▶ Exercise requirements: Return each line of the data below that contains the string "rear".

▶ Extracted data:
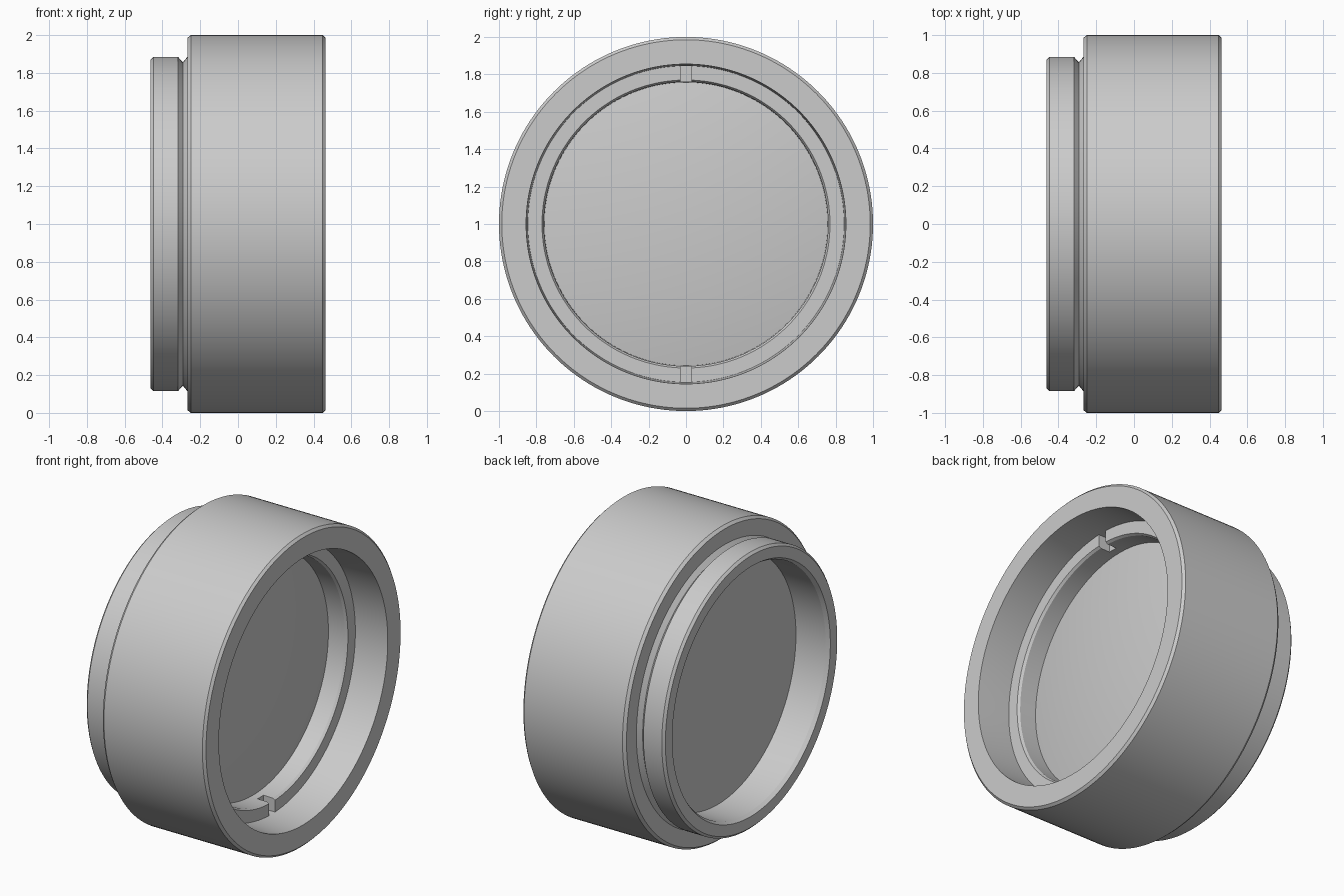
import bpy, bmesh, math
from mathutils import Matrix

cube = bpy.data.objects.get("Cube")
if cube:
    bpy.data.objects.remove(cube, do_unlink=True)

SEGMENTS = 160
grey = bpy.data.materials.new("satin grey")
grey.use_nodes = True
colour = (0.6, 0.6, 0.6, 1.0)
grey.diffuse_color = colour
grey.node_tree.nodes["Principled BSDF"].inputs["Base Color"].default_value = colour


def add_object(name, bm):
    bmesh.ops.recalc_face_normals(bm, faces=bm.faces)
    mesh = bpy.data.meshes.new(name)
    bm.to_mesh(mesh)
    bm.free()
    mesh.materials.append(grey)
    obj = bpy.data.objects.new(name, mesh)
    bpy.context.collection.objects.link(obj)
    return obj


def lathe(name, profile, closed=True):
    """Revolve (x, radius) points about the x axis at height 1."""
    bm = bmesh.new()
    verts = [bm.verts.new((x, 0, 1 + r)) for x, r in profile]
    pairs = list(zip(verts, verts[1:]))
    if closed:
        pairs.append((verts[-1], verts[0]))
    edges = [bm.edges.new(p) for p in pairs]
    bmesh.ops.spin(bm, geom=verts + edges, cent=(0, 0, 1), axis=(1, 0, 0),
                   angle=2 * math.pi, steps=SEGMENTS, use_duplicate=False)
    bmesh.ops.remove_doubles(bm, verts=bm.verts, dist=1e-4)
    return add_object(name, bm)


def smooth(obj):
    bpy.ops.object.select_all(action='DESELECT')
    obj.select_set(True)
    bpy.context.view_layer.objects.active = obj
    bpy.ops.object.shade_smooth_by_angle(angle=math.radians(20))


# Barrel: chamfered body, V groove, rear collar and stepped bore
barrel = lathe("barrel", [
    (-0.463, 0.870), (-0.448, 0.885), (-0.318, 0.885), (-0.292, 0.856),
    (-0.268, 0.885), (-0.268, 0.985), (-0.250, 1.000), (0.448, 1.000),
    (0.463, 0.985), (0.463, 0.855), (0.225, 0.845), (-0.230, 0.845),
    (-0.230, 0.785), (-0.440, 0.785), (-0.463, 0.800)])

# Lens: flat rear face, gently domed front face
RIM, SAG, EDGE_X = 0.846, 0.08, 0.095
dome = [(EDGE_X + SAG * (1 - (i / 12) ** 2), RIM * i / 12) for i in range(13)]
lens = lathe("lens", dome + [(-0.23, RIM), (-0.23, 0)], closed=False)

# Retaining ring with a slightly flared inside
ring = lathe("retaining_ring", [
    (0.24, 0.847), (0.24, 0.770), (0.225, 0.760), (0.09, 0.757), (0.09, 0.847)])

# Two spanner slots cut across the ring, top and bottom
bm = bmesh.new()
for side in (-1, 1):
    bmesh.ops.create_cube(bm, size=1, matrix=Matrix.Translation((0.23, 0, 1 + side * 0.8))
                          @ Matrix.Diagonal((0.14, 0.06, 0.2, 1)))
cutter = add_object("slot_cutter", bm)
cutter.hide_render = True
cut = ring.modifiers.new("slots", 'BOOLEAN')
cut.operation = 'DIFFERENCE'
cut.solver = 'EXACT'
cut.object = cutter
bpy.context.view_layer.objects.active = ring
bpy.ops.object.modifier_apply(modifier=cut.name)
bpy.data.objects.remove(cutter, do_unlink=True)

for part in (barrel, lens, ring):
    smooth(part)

▶ Output of the exercise:
# Barrel: chamfered body, V groove, rear collar and stepped bore
# Lens: flat rear face, gently domed front face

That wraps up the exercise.